Famous for its clubbing culture, Ibiza is known for offering some of the best nights out in the world. While it definitely is the place to go for unbeatable clubs, this reputation somewhat overshadows the island’s amazing cultural heritage – and I think that’s a real shame.
So, today I’m going to be talking about how you can get away from the party atmosphere and discover a different side to the island. To do so, I’ll focus on the attractions of Ibiza Town, which in Catalan is known as Eivissa – so don’t be confused if you hear it referred to by the latter name. By the way, you can find decent hotels in the heart of the city at http://www.sovereign.com/.
Ibiza Town – an introduction
Like the island as a whole, Ibiza Town has a deservedly excellent reputation for its clubs and bars – but let’s leave the nightlife talk there. You’ll find this charming city on the south-east coast of the island, where it’s divided into two quite distinct parts. One is Eixample, which is the newer area, and the other is the old town, known as Dalt Vila and the focus of my post today.
Being the oldest part of the city, Dalt Vila is filled with cobbled streets peppered with Gothic Catalan architecture. To give you some idea of just how important the buildings and cultural attractions here are, the whole place has been designated a UNESCO World Heritage Site.
So, that begs the question ‘what shouldn’t I miss?’ – and below you can find the answer.
The defensive walls around Dalt Vila
Topping my list are the defensive walls that hem in Dalt Vila.
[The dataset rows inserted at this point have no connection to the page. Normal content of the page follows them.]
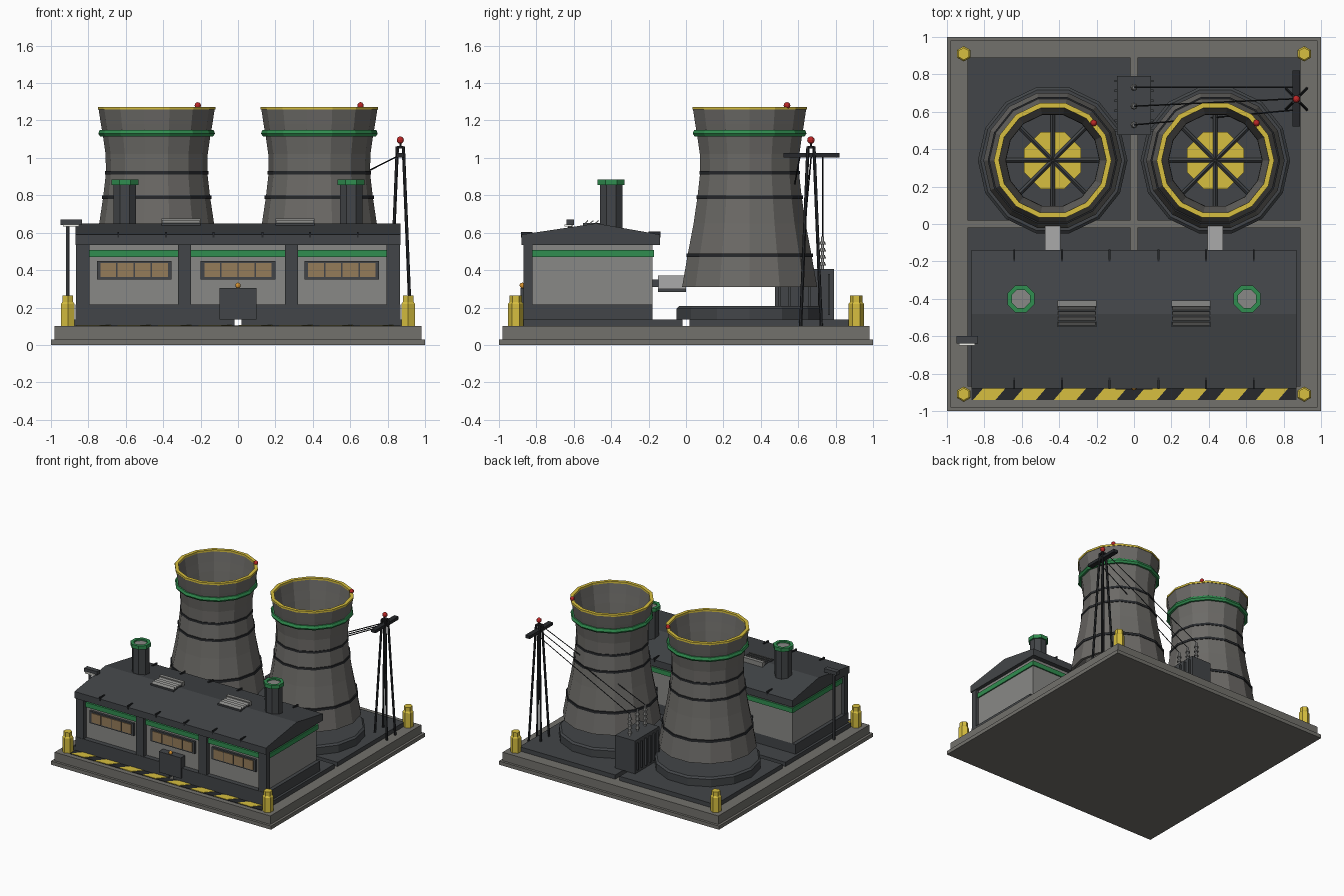
import bpy, bmesh, math
from mathutils import Vector

if "Cube" in bpy.data.objects:
    bpy.data.objects.remove(bpy.data.objects["Cube"])

def mat(name, c):
    m = bpy.data.materials.new(name)
    m.diffuse_color = (*c, 1)
    m.use_nodes = True
    m.node_tree.nodes["Principled BSDF"].inputs["Base Color"].default_value = m.diffuse_color
    return m

CONC = mat("concrete", (.17, .165, .15))
SHELL = mat("tower_concrete", (.15, .145, .135))
WALL = mat("wall", (.25, .25, .24))
DARK = mat("dark", (.055, .06, .065))
BLACK = mat("black", (.02, .022, .025))
LIGHT = mat("light_grey", (.4, .4, .4))
GREEN = mat("green", (.03, .27, .08))
YELLOW = mat("yellow", (.68, .52, .05))
TAN = mat("window_glow", (.3, .2, .1))
RED = mat("red", (.5, .02, .02))
ORANGE = mat("orange", (.7, .3, .03))
WHITE = mat("white", (.9, .9, .85))

def finish(bm, name, m):
    bmesh.ops.recalc_face_normals(bm, faces=bm.faces)
    me = bpy.data.meshes.new(name)
    bm.to_mesh(me)
    bm.free()
    me.materials.append(m)
    ob = bpy.data.objects.new(name, me)
    bpy.context.collection.objects.link(ob)
    return ob

def box(name, x0, x1, y0, y1, z0, z1, m):
    bm = bmesh.new()
    bmesh.ops.create_cube(bm, size=1)
    for v in bm.verts:
        v.co = ((x0 + x1) / 2 + v.co.x * (x1 - x0), (y0 + y1) / 2 + v.co.y * (y1 - y0),
                (z0 + z1) / 2 + v.co.z * (z1 - z0))
    return finish(bm, name, m)

def lathe(name, prof, n, x, y, m, loop=False, rot=0):
    """Revolve (r, z) points; loop closes the profile, otherwise the ends are capped."""
    bm = bmesh.new()
    rings = [[bm.verts.new((x + r * math.cos(rot + 2 * math.pi * i / n),
                            y + r * math.sin(rot + 2 * math.pi * i / n), z)) for i in range(n)]
             for r, z in prof]
    pairs = list(zip(rings, rings[1:])) + ([(rings[-1], rings[0])] if loop else [])
    for a, b in pairs:
        for i in range(n):
            j = (i + 1) % n
            bm.faces.new((a[i], a[j], b[j], b[i]))
    if not loop:
        bm.faces.new(rings[0])
        bm.faces.new(rings[-1])
    return finish(bm, name, m)

def prism(name, pts, axis, d0, d1, m):
    """Extrude a 2D outline along x (points are y, z) or z (points are x, y)."""
    bm = bmesh.new()
    put = (lambda p, d: (d, *p)) if axis == "x" else (lambda p, d: (*p, d))
    a, b = [[bm.verts.new(put(p, d)) for p in pts] for d in (d0, d1)]
    bm.faces.new(a)
    bm.faces.new(b)
    for i in range(len(pts)):
        j = (i + 1) % len(pts)
        bm.faces.new((a[i], a[j], b[j], b[i]))
    return finish(bm, name, m)

def rod(name, p, q, r, m, n=6):
    p, q = Vector(p), Vector(q)
    bm = bmesh.new()
    bmesh.ops.create_cone(bm, cap_ends=True, segments=n, radius1=r, radius2=r, depth=(q - p).length)
    rot = (q - p).to_track_quat("Z", "Y")
    for v in bm.verts:
        v.co = rot @ v.co + (p + q) / 2
    return finish(bm, name, m)

def ball(name, x, y, z, r, m):
    bm = bmesh.new()
    bmesh.ops.create_uvsphere(bm, u_segments=10, v_segments=6, radius=r)
    bmesh.ops.translate(bm, verts=bm.verts, vec=(x, y, z))
    return finish(bm, name, m)

# Base slab and four pads
box("base_foot", -1, 1, -1, 1, 0, .03, CONC)
box("base_slab", -.98, .98, -.98, .98, .03, .1, CONC)
for x0, x1 in ((-.89, -.02), (.02, .89)):
    for y0, y1 in ((-.87, -.02), (.02, .89)):
        box("pad", x0, x1, y0, y1, .1, .135, DARK)

# Hazard strip along the front
box("hazard_strip", -.87, .87, -.94, -.87, .1, .104, BLACK)
for i in range(8):
    x = -.86 + .216 * i
    prism("hazard_stripe", [(x, -.94), (x + .12, -.94), (x + .18, -.87), (x + .06, -.87)],
          "z", .1, .107, YELLOW)

# Corner bollards
for x in (-.91, .91):
    for y in (-.91, .91):
        lathe("bollard", [(.041, .1), (.041, .22), (.033, .23), (.033, .265)], 6, x, y, YELLOW, rot=math.pi / 6)

# Turbine hall
box("hall_plinth", -.87, .87, -.87, -.18, .135, .215, DARK)
box("hall_walls", -.84, .84, -.83, -.18, .215, .54, WALL)
box("hall_green_band", -.85, .85, -.845, -.17, .47, .508, GREEN)
prism("hall_roof", [(-.88, .535), (-.88, .59), (-.48, .65), (-.14, .59), (-.14, .535)],
      "x", -.87, .87, DARK)
for x in (-.83, -.285, .285, .83):
    box("pillar", x - .035, x + .035, -.868, -.82, .2, .54, DARK)
for x in (-.64, -.385, -.13, .13, .385, .64):
    box("roof_rib_front", x - .005, x + .005, -.883, -.82, .575, .605, BLACK)
    box("roof_rib_back", x - .005, x + .005, -.2, -.137, .575, .607, BLACK)
for x in (-.555, 0, .555):
    box("window_frame", x - .2, x + .2, -.848, -.82, .35, .45, DARK)
    for k in range(4):
        c = x + (k - 1.5) * .092
        box("window_pane", c - .042, c + .042, -.853, -.84, .362, .438, TAN)
box("door_housing", -.1, .1, -.885, -.82, .135, .305, DARK)
ball("door_lamp", 0, -.875, .318, .015, ORANGE)

# Roof vents and stacks
for s in (-1, 1):
    x = s * .305
    box("vent_body", x - .105, x + .105, -.55, -.43, .61, .652, DARK)
    box("vent_hood", x - .105, x + .105, -.44, -.41, .61, .675, WALL)
    for k in range(4):
        y = -.545 + .028 * k
        prism("vent_slat", [(y, .65), (y + .02, .667), (y + .022, .662), (y + .004, .645)],
              "x", x - .1, x + .1, WALL)
    lathe("stack", [(.066, .55), (.066, .86)], 8, s * .605, -.4, DARK, rot=math.pi / 8)
    lathe("stack_cap", [(.052, .855), (.078, .855), (.078, .885), (.052, .885)], 8,
          s * .605, -.4, GREEN, True, math.pi / 8)
    lathe("stack_mouth", [(.055, .855), (.055, .872)], 8, s * .605, -.4, WALL, rot=math.pi / 8)

# Lamp post beside the hall
rod("lamp_post", (-.91, -.62, .1), (-.91, -.62, .64), .012, DARK)
box("lamp_head", -.95, -.835, -.64, -.6, .64, .67, DARK)
box("lamp_lens", -.935, -.85, -.65, -.61, .633, .645, WHITE)

# Cooling towers
OUTER = [(.37, .31), (.34, .48), (.307, .65), (.286, .79), (.271, .92), (.273, 1.02),
         (.286, 1.11), (.298, 1.18), (.311, 1.265)]
for s in (-1, 1):
    x, y, n = s * .435, .34, 14
    lathe("tower_basin", [(.4, .135), (.4, .195), (.385, .208)], n, x, y, DARK)
    lathe("tower_shell", OUTER + [(r - .022, z) for r, z in reversed(OUTER)], n, x, y, SHELL, True)
    for r, z, h in ((.347, .48, .01), (.292, .79, .009), (.276, .92, .009)):
        lathe("tower_band", [(r - .02, z - h), (r, z - h), (r, z + h), (r - .02, z + h)], n, x, y, BLACK, True)
    lathe("tower_green_band", [(.275, 1.115), (.302, 1.115), (.312, 1.13), (.304, 1.15), (.275, 1.15)],
          n, x, y, GREEN, True)
    lathe("tower_rim", [(.287, 1.258), (.314, 1.258), (.314, 1.273), (.287, 1.273)], n, x, y, YELLOW, True)
    # Fan inside the throat
    lathe("fan_deck", [(.275, .77), (.275, .79)], n, x, y, DARK)
    lathe("fan_disc", [(.165, .79), (.165, .8)], 8, x, y, YELLOW, rot=math.pi / 8)
    for k in range(4):
        a = k * math.pi / 4
        d = Vector((math.cos(a), math.sin(a), 0)) * .26
        c = Vector((x, y, .8))
        rod("fan_spoke", c - d, c + d, .012, DARK, 4)
    ball("tower_beacon", x + .22, y + .2, 1.28, .018, RED)
    # Duct from the hall
    box("duct", x - .042, x + .042, -.15, .0, .3, .37, LIGHT)
    box("duct_collar", x - .05, x + .05, -.185, -.145, .31, .35, DARK)
    box("duct_tray", x - .03, x + .03, -.15, .0, .283, .3, DARK)

# Transformer with cooling fins and insulators
box("transformer", -.09, .09, .475, .79, .135, .405, DARK)
for s in (-1, 1):
    for k in range(6):
        y = .5 + .053 * k
        box("transformer_fin", s * .095 - .01, s * .095 + .01, y - .006, y + .006, .16, .38, DARK)
for y, ya in ((.53, .61), (.63, .67), (.73, .73)):
    rod("insulator_core", (0, y, .4), (0, y, .58), .009, LIGHT)
    for k in range(4):
        z = .425 + .037 * k
        lathe("insulator_disc", [(.019, z), (.012, z + .018)], 8, 0, y, WALL)
    rod("wire", (0, y, .58), (.865, ya, 1.015), .004, BLACK, 4)

# Pylon
for sx in (-1, 1):
    for sy in (-1, 1):
        rod("pylon_leg", (.868 + sx * .055, .668 + sy * .055, .1), (.868 + sx * .016, .668 + sy * .016, 1.06), .009, BLACK)
box("pylon_crossarm", .847, .887, .52, .82, 1.003, 1.027, BLACK)
box("pylon_cap", .85, .886, .65, .686, 1.05, 1.064, BLACK)
rod("pylon_beacon_stem", (.868, .668, 1.06), (.868, .668, 1.09), .006, BLACK)
ball("pylon_beacon", .868, .668, 1.095, .02, RED)
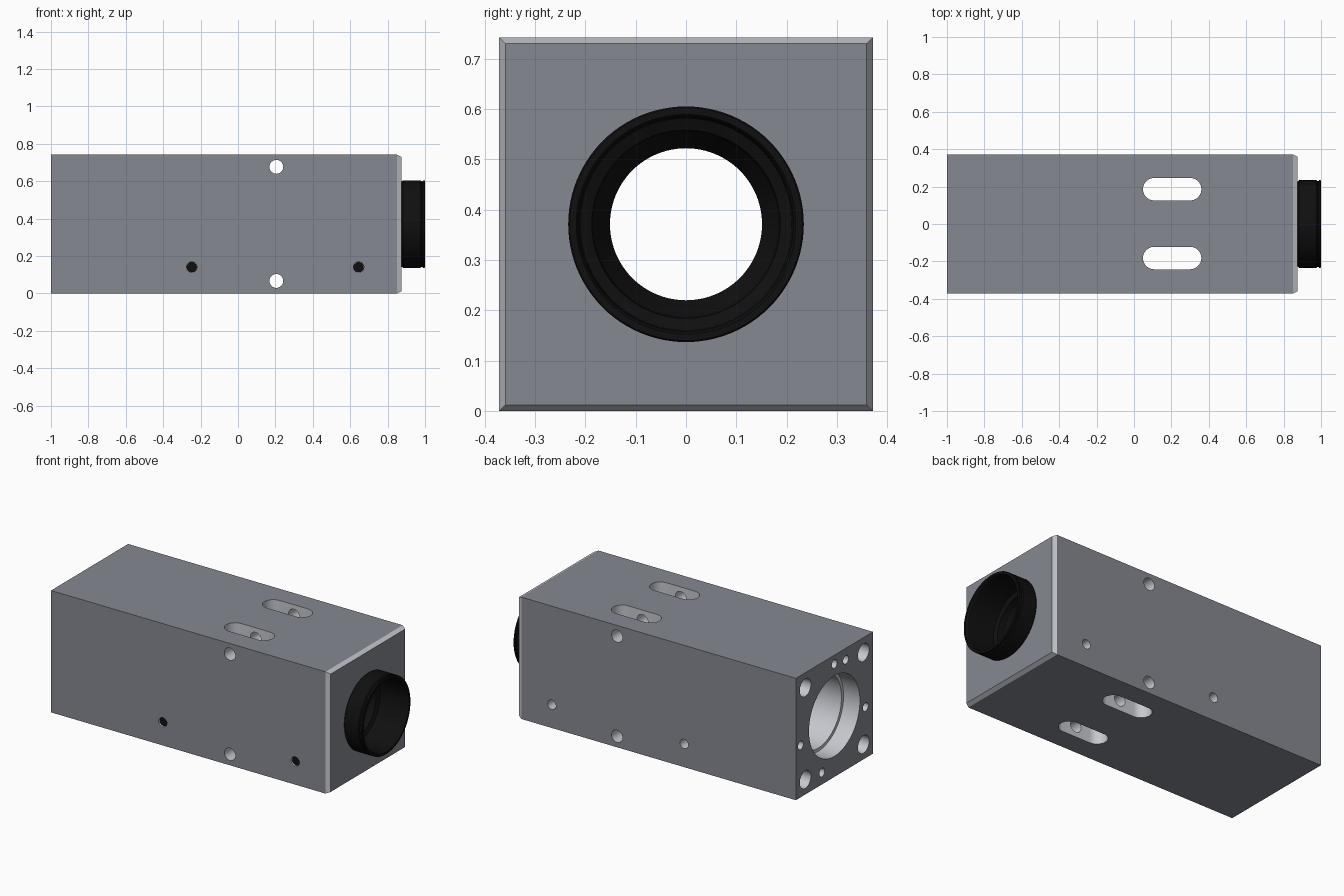
import bpy, bmesh
from math import sin, cos, pi
from mathutils import Matrix

if "Cube" in bpy.data.objects:
    bpy.data.objects.remove(bpy.data.objects["Cube"])

H = 0.371     # half width of the square housing, also its axis height
END = 0.875   # x of the lens end of the housing


def finish(name, bm):
    bmesh.ops.recalc_face_normals(bm, faces=bm.faces)
    me = bpy.data.meshes.new(name)
    bm.to_mesh(me)
    bm.free()
    ob = bpy.data.objects.new(name, me)
    bpy.context.collection.objects.link(ob)
    return ob


def lathe(name, profile, y=0, z=H, closed=False, n=64):
    """Revolve (x, radius) points around the x direction."""
    bm = bmesh.new()
    rings = [[bm.verts.new((x, y + r * cos(2 * pi * i / n), z + r * sin(2 * pi * i / n)))
              for i in range(n)] for x, r in profile]
    pairs = list(zip(rings, rings[1:]))
    if closed:
        pairs.append((rings[-1], rings[0]))
    else:
        bm.faces.new(rings[0])
        bm.faces.new(rings[-1])
    for a, b in pairs:
        for i in range(n):
            j = (i + 1) % n
            bm.faces.new((a[i], a[j], b[j], b[i]))
    return finish(name, bm)


def rod_y(name, x, z, y0, y1, r):
    """Cylinder lying along y."""
    bm = bmesh.new()
    m = Matrix.Translation((x, (y0 + y1) / 2, z)) @ Matrix.Rotation(pi / 2, 4, 'X')
    bmesh.ops.create_cone(bm, cap_ends=True, segments=32, radius1=r, radius2=r,
                          depth=abs(y1 - y0), matrix=m)
    return finish(name, bm)


def slot(name, x0, x1, y, r):
    """Vertical prism with rounded ends."""
    bm = bmesh.new()
    pts = []
    for cx, start in ((x1 - r, -pi / 2), (x0 + r, pi / 2)):
        pts += [(cx + r * cos(start + pi * i / 20), y + r * sin(start + pi * i / 20), -0.1)
                for i in range(21)]
    face = bm.faces.new([bm.verts.new(p) for p in pts])
    ext = bmesh.ops.extrude_face_region(bm, geom=[face])
    verts = [v for v in ext['geom'] if isinstance(v, bmesh.types.BMVert)]
    bmesh.ops.translate(bm, verts=verts, vec=(0, 0, 1))
    return finish(name, bm)


def smooth(ob):
    bpy.ops.object.select_all(action='DESELECT')
    ob.select_set(True)
    bpy.context.view_layer.objects.active = ob
    bpy.ops.object.shade_smooth_by_angle(angle=0.3)


def material(name, *rgb):
    mat = bpy.data.materials.new(name)
    mat.diffuse_color = (*rgb, 1)
    mat.use_nodes = True
    mat.node_tree.nodes["Principled BSDF"].inputs["Base Color"].default_value = mat.diffuse_color
    return mat


# Square housing with a chamfered lens end
bm = bmesh.new()
loops = [[bm.verts.new((x, sy * h, H + sz * h))
          for sy, sz in ((-1, -1), (1, -1), (1, 1), (-1, 1))]
         for x, h in ((-1, H), (END - 0.025, H), (END, H - 0.012))]
bm.faces.new(loops[0])
bm.faces.new(loops[-1])
for a, b in zip(loops, loops[1:]):
    for i in range(4):
        j = (i + 1) % 4
        bm.faces.new((a[i], a[j], b[j], b[i]))
housing = finish("housing", bm)

# Stepped main bore
cutters = [lathe("bore_cutter", [(-1.1, 0.245), (-0.89, 0.245), (-0.89, 0.225), (0.95, 0.225)])]
# Counterbored corner holes in the rear face
for sy in (-1, 1):
    for sz in (-1, 1):
        cutters.append(lathe("corner_cutter", [(-1.1, 0.064), (-0.985, 0.052), (-0.7, 0.052)],
                             sy * 0.28, H + sz * 0.28, n=32))
# Small rear screw holes
for y, z in ((0.0, 0.688), (-0.11, 0.672), (0.325, 0.317), (-0.3, 0.312), (0.12, 0.073)):
    cutters.append(lathe("screw_cutter", [(-1.1, 0.026), (-0.85, 0.026)], y, z, n=24))
# Long slots, cross holes and blind side holes
for y in (-0.182, 0.186):
    cutters.append(slot("slot_cutter", 0.048, 0.36, y, 0.06))
for z in (0.067, 0.677):
    cutters.append(rod_y("cross_cutter", 0.205, z, -0.5, 0.5, 0.037))
for s in (-1, 1):
    for x in (-0.247, 0.645):
        cutters.append(rod_y("side_cutter", x, 0.141, s * 0.5, s * 0.27, 0.028))

for c in cutters:
    c.hide_render = True
    mod = housing.modifiers.new("cut", 'BOOLEAN')
    mod.operation, mod.solver, mod.object = 'DIFFERENCE', 'EXACT', c
bpy.context.view_layer.objects.active = housing
for mod in list(housing.modifiers):
    bpy.ops.object.modifier_apply(modifier=mod.name)
for c in cutters:
    bpy.data.objects.remove(c)
smooth(housing)

# Dark coated outer faces, bare metal on the chamfer and inside the holes
housing.data.materials.clear()
housing.data.materials.append(material("dark_coating", 0.235, 0.25, 0.285))
housing.data.materials.append(material("bare_metal", 0.57, 0.58, 0.62))
for f in housing.data.polygons:
    x, y, z = f.center
    gaps = (abs(x + 1), abs(x - END), abs(abs(y) - H), abs(abs(z - H) - H))
    f.material_index = 0 if min(gaps) < 1e-4 else 1

black = material("black", 0.005, 0.005, 0.005)

# Black lens mount ring with stepped inside
mount = lathe("lens_mount", [
    (0.66, 0.224), (END, 0.224), (END, 0.228), (0.882, 0.234), (0.975, 0.234),
    (0.98, 0.229), (0.986, 0.229), (0.99, 0.234), (0.997, 0.234), (1.0, 0.231),
    (1.0, 0.218), (0.99, 0.213), (0.81, 0.21), (0.80, 0.187), (0.76, 0.183),
    (0.70, 0.151), (0.66, 0.151)], closed=True, n=96)
# Black set screws in the front side holes
screws = [rod_y("set_screw", x, 0.141, -0.36, -0.27, 0.0275) for x in (-0.247, 0.645)]
for ob in [mount] + screws:
    ob.data.materials.append(black)
    smooth(ob)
These were built back in the 16th century as a means of protecting the city from invasion (namely from the Turks) and they’re dotted with several impressive gateways, including the Portal de Ses Taules and the Portal de Soto es Fosc. Having taken some 40 years to build, today the walls mark out the most historic part of this exciting city.
Next up we have Ibiza Castle, which sits in the Plaza de la Catedral (as, by the way, do my next two suggestions – conveniently a lot of Dalt Vila’s major attractions are in one place!). An interesting addition to the castle is the Almudaina, which once held military and administrative installations.
While this part of the building was only joined to the castle in the 18th century, it dates back to the 1500s and excavations have uncovered ruins from the 12th and 13th centuries, revealing its long history.
The first thing that’s likely to strike you about Ibiza Cathedral is that it looks a little bit more like a fortress than a place of worship, thanks to its strong and plain exterior. It dates back to the 14th century, when it was built in a Gothic style – but a quick glance is all it’ll take to tell you that the building you’re looking at is more recent. In fact, it was restored in the 18th century in the Baroque style.
Archaeological Museum of Ibiza and Formentera
Last up we have the Archaeological Museum of Ibiza and Formentera, which is a great place to get a feel for the islands’ past. Spanning several buildings, this museum displays a huge array of objects that cover a staggering 3,000 years of history – so make sure you leave plenty of time to explore!
The collection starts at prehistory and continues through to the Christian reconquest, spanning several themes, including Phoenician colonisation and Moorish medieval times.